So they incorporated a coffee shop that was done in Arabian style, a ballroom that echoed the styles of Florence, an old Spanish meeting room, just for men, of course, a Shakespeare room full of beautiful murals done by a local artist by the name of Le Conte Steward, and a ladies rest room that was said to be “as feminine a room as one could imagine a room to be.”
The newly minted Bigelow Hotel was said to be “a fit home for presidents, kings, and emperors.” It opened its doors on June 3rd 1927 boasting 350 rooms each with its own private bathroom, a concept that was still gaining traction with the rest of the industry. Our beautiful hotel even took on the national lime light when the convention of the Western Democrats held their national convention there. (A night that resulted in a “Smith for President” campaign. Smith would later go on to be the democratic front runner for the 1928 election)
Tragically, it was only a few short years later that the Bigelow saw it’s first death.
While both the Reed and the Bigelow had tragic deaths shortly after opening, where the Reed’s was natural, this was murder.

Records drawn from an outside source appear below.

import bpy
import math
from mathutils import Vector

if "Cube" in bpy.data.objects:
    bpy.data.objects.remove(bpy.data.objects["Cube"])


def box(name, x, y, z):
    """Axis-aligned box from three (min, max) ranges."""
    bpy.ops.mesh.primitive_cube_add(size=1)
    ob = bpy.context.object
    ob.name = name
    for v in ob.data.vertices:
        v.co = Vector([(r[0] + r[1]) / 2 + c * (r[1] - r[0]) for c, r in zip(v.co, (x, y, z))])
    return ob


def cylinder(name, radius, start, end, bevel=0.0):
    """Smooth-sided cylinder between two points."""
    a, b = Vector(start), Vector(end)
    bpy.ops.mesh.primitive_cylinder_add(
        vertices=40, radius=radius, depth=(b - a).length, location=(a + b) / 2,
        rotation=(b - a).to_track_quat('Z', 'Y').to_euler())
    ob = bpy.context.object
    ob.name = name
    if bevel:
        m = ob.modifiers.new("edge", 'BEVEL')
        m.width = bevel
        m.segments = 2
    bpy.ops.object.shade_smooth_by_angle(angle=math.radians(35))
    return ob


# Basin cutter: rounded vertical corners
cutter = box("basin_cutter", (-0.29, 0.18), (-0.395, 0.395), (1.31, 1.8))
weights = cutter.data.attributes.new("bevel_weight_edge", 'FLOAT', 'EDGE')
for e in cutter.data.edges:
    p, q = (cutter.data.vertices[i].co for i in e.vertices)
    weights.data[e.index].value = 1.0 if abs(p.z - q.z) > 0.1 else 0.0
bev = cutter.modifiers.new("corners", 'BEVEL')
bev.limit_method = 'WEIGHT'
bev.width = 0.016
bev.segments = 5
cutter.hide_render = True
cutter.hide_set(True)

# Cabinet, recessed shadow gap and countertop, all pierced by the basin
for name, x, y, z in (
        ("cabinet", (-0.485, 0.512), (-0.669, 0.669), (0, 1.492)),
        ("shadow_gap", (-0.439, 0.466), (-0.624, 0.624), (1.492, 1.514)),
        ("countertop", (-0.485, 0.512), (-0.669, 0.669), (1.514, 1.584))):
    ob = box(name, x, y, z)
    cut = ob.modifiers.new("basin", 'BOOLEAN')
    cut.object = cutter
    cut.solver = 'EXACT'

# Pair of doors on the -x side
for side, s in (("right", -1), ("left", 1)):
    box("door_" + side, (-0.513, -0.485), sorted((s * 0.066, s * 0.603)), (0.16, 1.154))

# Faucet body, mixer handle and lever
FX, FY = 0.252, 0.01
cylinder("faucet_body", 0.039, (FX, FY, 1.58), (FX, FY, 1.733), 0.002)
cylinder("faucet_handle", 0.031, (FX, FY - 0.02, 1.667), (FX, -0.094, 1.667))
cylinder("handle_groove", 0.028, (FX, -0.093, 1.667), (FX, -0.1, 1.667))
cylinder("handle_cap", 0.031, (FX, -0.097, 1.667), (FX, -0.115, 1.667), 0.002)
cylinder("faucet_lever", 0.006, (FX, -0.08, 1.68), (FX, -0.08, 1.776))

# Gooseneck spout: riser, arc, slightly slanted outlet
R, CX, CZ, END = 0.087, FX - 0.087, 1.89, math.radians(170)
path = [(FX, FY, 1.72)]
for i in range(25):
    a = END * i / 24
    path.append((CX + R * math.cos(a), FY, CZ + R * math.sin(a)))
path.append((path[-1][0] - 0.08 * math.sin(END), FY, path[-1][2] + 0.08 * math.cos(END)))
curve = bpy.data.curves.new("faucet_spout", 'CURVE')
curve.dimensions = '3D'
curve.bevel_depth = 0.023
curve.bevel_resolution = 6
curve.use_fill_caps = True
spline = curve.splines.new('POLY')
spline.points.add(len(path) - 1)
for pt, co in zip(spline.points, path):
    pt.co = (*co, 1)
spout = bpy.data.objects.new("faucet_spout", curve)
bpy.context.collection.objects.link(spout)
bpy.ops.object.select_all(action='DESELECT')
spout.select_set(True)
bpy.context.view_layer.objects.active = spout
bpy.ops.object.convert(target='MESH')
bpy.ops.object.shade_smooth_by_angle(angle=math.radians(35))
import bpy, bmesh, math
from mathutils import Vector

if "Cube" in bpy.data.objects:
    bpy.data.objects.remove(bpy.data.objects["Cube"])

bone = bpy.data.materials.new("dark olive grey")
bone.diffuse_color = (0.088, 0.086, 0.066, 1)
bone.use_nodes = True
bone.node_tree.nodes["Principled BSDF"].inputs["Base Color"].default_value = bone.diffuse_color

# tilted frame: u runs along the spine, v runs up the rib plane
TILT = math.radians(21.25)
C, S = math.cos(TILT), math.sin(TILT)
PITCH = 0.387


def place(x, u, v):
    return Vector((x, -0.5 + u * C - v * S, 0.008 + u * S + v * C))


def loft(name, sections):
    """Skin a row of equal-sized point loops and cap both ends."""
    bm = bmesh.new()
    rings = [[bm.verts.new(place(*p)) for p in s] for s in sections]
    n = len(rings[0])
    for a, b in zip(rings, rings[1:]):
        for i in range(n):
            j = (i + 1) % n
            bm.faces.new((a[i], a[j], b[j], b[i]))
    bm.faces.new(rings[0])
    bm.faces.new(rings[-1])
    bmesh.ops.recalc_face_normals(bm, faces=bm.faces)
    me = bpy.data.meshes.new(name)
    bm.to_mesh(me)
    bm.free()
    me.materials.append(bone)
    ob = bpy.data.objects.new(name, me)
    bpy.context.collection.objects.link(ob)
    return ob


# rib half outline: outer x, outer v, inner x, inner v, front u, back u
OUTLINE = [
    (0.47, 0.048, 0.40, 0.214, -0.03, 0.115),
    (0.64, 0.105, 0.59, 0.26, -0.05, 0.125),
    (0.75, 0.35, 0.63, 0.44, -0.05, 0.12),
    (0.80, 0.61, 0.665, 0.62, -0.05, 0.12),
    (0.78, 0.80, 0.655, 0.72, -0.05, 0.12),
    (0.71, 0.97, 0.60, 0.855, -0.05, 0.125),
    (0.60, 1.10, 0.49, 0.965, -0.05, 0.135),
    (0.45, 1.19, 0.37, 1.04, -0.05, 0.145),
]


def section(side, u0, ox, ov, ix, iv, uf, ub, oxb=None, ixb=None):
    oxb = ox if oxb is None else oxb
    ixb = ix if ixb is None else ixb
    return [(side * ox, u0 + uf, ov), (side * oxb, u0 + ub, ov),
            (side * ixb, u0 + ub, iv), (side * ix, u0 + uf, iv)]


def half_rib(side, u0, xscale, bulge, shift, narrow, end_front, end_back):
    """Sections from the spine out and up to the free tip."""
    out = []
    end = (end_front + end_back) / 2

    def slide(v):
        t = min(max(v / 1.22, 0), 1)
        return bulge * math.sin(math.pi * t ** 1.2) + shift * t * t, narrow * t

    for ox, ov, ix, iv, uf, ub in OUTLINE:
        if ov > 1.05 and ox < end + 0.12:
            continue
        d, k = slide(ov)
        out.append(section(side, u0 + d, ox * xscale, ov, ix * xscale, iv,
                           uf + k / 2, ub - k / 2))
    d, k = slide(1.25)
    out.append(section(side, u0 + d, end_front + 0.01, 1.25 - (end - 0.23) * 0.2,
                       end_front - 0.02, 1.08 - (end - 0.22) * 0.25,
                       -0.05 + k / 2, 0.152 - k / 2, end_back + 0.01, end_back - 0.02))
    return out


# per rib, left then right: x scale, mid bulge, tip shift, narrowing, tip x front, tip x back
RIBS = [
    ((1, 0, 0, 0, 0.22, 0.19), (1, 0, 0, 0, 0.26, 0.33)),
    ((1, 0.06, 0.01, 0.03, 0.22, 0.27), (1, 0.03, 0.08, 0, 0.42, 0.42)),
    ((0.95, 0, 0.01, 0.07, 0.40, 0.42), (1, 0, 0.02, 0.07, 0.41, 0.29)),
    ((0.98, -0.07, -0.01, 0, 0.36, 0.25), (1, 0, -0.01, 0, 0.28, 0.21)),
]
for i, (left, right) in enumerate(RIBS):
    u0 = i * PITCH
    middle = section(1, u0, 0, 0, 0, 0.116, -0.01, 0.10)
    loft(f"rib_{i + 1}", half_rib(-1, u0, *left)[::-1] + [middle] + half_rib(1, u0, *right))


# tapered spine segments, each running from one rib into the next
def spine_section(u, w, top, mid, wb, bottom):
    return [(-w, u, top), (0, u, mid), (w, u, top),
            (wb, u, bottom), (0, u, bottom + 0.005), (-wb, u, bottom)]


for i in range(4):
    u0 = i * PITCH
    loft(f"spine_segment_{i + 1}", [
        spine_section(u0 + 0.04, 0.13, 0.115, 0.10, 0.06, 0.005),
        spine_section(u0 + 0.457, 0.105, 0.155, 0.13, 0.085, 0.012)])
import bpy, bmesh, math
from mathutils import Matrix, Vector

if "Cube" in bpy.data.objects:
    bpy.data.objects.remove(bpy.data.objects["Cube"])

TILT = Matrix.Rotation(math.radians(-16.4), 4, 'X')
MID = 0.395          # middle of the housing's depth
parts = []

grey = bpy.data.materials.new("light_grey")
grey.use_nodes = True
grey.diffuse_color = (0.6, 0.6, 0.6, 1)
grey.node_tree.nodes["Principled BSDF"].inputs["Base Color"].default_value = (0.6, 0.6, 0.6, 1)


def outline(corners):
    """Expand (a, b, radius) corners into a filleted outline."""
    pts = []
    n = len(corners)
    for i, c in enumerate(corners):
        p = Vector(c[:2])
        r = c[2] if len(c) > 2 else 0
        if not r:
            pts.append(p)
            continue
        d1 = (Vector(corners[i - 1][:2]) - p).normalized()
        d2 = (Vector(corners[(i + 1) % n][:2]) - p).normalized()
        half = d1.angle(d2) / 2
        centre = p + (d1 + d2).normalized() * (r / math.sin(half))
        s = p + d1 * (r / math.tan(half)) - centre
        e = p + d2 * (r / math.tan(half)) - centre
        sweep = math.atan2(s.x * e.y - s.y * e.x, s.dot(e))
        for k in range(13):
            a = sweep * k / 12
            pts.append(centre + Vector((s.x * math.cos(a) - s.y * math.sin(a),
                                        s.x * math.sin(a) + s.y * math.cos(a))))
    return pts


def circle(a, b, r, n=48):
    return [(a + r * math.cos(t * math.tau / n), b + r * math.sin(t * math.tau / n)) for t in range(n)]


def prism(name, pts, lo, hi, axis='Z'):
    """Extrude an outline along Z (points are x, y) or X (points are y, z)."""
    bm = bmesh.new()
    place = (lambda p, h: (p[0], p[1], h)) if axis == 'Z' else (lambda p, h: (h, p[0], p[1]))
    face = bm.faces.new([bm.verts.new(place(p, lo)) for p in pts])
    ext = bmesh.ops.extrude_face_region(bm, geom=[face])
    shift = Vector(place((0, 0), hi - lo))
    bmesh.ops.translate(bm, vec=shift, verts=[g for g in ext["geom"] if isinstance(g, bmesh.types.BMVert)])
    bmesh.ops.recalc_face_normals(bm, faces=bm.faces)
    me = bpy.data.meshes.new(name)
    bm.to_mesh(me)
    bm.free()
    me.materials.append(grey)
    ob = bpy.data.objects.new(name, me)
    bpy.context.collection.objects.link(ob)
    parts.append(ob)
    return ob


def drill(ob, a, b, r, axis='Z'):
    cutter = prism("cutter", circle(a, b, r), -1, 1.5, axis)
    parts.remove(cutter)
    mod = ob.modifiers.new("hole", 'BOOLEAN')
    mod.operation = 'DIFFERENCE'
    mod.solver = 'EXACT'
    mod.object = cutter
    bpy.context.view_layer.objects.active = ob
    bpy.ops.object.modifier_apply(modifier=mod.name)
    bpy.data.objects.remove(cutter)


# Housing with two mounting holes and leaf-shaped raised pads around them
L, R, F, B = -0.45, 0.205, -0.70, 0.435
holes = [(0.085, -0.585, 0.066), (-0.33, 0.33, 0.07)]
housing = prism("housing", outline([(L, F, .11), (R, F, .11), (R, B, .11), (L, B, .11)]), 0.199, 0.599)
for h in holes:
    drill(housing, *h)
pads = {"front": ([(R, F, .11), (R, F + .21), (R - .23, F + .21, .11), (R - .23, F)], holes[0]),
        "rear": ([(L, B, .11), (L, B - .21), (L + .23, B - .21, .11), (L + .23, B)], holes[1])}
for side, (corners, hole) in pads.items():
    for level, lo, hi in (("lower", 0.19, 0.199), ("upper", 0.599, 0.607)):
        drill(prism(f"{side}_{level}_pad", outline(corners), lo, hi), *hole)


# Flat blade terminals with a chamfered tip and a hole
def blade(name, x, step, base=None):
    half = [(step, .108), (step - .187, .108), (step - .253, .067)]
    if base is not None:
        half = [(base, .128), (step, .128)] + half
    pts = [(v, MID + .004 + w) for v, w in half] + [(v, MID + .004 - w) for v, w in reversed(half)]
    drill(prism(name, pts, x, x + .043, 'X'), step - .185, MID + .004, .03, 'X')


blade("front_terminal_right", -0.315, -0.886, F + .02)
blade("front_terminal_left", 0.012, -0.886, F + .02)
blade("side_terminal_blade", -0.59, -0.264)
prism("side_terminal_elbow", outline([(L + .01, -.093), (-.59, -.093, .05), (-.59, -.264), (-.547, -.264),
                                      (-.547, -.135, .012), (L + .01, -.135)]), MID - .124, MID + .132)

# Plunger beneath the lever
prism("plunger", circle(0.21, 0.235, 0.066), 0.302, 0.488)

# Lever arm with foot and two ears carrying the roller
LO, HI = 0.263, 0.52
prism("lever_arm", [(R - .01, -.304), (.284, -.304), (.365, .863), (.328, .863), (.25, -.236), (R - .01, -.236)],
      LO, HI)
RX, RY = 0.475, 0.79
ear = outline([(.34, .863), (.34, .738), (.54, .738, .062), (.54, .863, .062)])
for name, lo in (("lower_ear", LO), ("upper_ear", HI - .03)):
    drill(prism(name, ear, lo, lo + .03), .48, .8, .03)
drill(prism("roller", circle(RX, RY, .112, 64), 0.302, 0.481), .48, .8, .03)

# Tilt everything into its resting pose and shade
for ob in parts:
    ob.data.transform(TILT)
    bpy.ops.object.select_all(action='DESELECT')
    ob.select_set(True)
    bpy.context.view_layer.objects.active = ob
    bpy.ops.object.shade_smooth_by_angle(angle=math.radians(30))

It was the evening of March 9th, 1929. The Utah Canners Association had decided to host their annual convention at the Bigelow. It was the nicest hotel in all of Ogden and the only location that had enough room to house the entire association at the time. During this evening people were drinking, partying, and going from the main event downstairs to their rooms spread throughout the building. Dan Rowland, a man attending the convention, invited a few friends up to his room on the 12th floor to keep the party going.
Amongst the group was a man by the name of Edward Spelman. How he came to be introduced to the group, as he was a guest separate of the Canner’s Association, is unknown. Maybe he heard the party and decided to join in, maybe it was the alcohol that Rowland had smuggled away in his room, we may never know the how.
What we do know is that prohibition was still in full swing in 1929 and would remain so until 1933. We know that while Rowland was a local, Spelman was not. Edward Spelman was a government engineer who had been employed to work on the Echo Dam out near Coalville. Spelman was a Colorado native who was staying at the Bigelow while he completed his work on the dam.
He joined in with Rowland and headed to his room for a little on the sly drinking in between rounds of dancing. Near to elven that Saturday, Rowland and his gang were headed back down to the main level to dance some more, when Mrs. Lawrence Russell, not accustomed to strong drink, became ill, or overly drunk depending on how you look at, and went into the bedroom to lay down, where she promptly passed out.
About 25 minutes later Rowlands and a Ms. Marcella Dinsdale returned to the rooms to retrieve Dinsdale’s wraps, which she had left behind. Here’s where things get dicey.
Several papers reported this story and while things were mostly the same, their wording on this part did differ some. A few papers stated that Spelman was caught by Rowland and Dinsdale “attacking” Mrs. Russell. Another paper stated that he was in a compromising position with the unconscious woman, and other papers stated that he was in this position and Mrs. Russell’s clothing was in disarray.